Ever since e-readers first popped up in the world, people have been dreaming of the day they would replace those heavy, expensive textbooks that college students have to put up with. There have been test runs done with Amazon's Kindle that were less than successful, and the iPad test at Seton Hill University has yet to have any results announced, but the industry as a whole is moving forward with some new ideas that seem to address some of the shortcomings we've heard about other devices.
Meet the Kno.
As you can see from the video above, the Kno appears to really take on a lot of the complaints we've heard about e-readers in an academic setting. It's full-color for being able to see all the graphs and charts, you can take notes (we're presuming with your finger, which could get a bit tiresome), it plays videos and a heck of a lot more. It appears to truly replicate the textbook experience in a digital form.
According to TechCrunch, the company has raised $55 million in funding thus far, and it hopes to have the tablets ready for release by the end of the year. Currently the only price confirmation has been "under $1,000", which might mean $999.99 for all we know. There has also yet to be any confirmation on how much text books will cost, but the company has been saying they will probably be under $100 each and that after 13 months you should come out ahead on your purchase. Considering that college is a minimum of a four year endeavor, that's not too bad.
From the video you can see this thing is versatile, but if you also visit the site you will see students holding the device, and it's huge. While more real estate is a good thing, it could become a bit cumbersome for some situations, but still certainly better than lugging around 80 lbs. of books.
Of course the biggest battle for the Kno is going to be with Apple's iPad. Reportedly text book companies are working on iPad specific apps that will allow you to take notes, watch videos and so on. Even with the most expensive iPad ringing in at $829 for the 64 GB 3G version, you're getting a device that will do a lot more than the Kno. The company is going to have to do a lot of things to set itself apart and appear superior to Apple's tablet, which it certainly looks like it may be for academic work, but they will still have to take on the marketing machine that is Apple.
The key here will be getting entire schools to sign on to the device, and not just relying on individual students picking it up. If they can get schools to endorse the device, and possibly do bulk pricing for larger purchases, then they could be well on the road to success, but it is still too early to tell if those sorts of deals will be put in place.

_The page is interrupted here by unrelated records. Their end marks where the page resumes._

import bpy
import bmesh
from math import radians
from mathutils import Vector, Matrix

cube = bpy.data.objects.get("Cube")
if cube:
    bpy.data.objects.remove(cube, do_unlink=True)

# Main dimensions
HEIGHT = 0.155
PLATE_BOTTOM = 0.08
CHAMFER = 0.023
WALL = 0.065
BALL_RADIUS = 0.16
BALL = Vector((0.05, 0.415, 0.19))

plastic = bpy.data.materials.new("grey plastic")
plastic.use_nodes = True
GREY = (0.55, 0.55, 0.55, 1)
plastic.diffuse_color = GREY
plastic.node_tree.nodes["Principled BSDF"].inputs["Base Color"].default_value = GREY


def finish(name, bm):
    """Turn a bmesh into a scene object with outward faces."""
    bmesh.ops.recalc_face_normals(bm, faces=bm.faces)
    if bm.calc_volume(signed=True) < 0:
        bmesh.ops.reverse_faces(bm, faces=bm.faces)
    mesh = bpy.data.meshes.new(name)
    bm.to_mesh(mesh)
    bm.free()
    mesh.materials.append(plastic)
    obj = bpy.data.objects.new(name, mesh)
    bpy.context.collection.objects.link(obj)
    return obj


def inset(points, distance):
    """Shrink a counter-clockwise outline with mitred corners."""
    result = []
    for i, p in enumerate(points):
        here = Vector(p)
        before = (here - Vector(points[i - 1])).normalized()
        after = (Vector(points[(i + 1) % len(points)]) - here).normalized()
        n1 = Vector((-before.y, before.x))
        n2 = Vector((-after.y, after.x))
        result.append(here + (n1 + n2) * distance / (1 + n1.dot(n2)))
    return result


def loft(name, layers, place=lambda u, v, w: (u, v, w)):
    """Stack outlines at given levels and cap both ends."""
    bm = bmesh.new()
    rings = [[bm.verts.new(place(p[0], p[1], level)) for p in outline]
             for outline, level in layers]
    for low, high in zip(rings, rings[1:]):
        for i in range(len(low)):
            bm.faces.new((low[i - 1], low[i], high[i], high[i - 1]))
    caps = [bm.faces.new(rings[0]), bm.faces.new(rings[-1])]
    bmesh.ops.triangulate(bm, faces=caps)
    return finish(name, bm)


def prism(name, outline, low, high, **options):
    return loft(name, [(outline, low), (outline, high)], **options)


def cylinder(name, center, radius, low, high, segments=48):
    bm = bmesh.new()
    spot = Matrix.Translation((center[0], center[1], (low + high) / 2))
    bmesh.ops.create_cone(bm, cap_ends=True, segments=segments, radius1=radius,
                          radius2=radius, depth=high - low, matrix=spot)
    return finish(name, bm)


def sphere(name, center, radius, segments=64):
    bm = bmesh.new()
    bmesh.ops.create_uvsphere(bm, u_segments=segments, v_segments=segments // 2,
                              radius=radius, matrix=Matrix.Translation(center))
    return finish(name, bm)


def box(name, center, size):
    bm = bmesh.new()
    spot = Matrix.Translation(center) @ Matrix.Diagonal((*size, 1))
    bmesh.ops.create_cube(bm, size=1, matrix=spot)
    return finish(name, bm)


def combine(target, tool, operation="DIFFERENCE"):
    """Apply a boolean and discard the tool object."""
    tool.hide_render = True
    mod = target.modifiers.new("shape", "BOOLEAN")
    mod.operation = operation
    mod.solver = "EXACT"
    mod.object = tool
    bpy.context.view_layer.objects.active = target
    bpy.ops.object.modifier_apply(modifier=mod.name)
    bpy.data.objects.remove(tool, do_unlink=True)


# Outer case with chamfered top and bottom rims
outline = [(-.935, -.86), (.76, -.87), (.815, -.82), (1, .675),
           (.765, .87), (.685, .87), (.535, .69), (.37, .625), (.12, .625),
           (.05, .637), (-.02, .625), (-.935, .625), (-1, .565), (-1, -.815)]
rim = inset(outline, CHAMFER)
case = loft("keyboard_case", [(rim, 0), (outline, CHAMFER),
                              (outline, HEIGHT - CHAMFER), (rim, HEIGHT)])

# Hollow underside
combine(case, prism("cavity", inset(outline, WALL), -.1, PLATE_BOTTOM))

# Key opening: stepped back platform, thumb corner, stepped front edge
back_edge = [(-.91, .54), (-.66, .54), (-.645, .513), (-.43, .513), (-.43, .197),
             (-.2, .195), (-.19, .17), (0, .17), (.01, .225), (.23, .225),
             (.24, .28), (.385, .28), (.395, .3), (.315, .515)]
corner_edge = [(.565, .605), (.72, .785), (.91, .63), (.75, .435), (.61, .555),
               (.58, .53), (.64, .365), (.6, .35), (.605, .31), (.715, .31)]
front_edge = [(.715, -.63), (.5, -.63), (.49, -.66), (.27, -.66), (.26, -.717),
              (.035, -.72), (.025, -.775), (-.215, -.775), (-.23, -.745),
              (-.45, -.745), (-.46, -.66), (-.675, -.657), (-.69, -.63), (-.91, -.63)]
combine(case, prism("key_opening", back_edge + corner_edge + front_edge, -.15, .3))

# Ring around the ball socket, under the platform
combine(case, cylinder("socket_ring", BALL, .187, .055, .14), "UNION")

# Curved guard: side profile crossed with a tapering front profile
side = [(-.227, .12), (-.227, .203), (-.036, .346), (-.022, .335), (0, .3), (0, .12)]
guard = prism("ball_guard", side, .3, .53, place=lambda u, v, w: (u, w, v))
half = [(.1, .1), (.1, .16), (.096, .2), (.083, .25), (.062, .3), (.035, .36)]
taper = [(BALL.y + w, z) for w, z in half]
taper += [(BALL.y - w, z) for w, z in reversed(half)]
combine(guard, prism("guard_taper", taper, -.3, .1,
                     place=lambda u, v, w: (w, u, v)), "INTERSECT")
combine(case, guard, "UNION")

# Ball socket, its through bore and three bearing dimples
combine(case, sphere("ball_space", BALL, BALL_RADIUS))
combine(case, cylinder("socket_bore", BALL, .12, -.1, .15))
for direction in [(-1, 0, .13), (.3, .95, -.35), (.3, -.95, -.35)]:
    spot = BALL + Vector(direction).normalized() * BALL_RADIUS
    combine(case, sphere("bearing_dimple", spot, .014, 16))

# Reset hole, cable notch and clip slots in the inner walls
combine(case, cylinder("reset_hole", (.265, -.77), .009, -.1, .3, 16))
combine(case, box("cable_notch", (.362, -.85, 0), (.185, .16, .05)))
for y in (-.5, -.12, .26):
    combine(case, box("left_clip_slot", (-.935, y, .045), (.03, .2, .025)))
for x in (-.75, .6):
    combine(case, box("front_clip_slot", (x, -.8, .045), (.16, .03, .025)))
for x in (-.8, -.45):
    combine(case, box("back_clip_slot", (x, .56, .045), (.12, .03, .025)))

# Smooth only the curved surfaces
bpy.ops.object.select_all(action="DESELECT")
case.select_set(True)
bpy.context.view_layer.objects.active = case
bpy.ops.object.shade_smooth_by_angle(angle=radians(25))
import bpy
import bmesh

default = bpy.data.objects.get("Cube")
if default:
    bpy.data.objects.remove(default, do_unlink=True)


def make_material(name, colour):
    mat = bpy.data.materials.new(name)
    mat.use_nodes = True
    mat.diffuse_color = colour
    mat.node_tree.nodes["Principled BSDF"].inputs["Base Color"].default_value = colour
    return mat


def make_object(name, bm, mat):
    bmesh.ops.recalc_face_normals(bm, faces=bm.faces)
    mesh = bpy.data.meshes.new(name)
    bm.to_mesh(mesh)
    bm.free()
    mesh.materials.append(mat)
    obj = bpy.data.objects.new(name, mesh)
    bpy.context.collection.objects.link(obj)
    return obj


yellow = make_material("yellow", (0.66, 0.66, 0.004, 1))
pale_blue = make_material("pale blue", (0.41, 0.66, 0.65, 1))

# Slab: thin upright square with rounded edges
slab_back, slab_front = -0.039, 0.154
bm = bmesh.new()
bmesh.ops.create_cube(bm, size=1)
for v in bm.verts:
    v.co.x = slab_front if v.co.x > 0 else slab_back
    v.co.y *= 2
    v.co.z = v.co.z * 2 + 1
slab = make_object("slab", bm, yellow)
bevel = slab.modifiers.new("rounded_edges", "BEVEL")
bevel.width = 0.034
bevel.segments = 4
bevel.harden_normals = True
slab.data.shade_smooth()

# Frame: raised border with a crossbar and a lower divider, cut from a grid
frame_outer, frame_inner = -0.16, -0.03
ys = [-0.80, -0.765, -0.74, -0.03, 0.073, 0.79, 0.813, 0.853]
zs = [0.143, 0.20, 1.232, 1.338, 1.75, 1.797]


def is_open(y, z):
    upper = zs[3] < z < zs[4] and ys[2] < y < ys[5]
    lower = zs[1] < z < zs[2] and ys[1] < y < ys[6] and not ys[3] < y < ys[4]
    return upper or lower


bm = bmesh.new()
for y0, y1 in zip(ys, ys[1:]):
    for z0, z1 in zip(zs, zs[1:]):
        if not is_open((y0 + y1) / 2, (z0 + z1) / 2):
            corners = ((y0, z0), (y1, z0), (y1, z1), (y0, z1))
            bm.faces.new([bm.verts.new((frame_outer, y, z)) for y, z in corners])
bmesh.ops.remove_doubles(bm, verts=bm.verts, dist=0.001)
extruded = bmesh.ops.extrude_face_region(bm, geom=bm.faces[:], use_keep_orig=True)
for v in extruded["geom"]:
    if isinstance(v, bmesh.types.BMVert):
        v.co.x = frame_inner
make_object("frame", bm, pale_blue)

It is still early days in the overall war for textbook replacement devices, but it certainly looks like the Kno is on the right track to doing just that.
What say you? Would you be willing to replace printed textbooks with the Kno?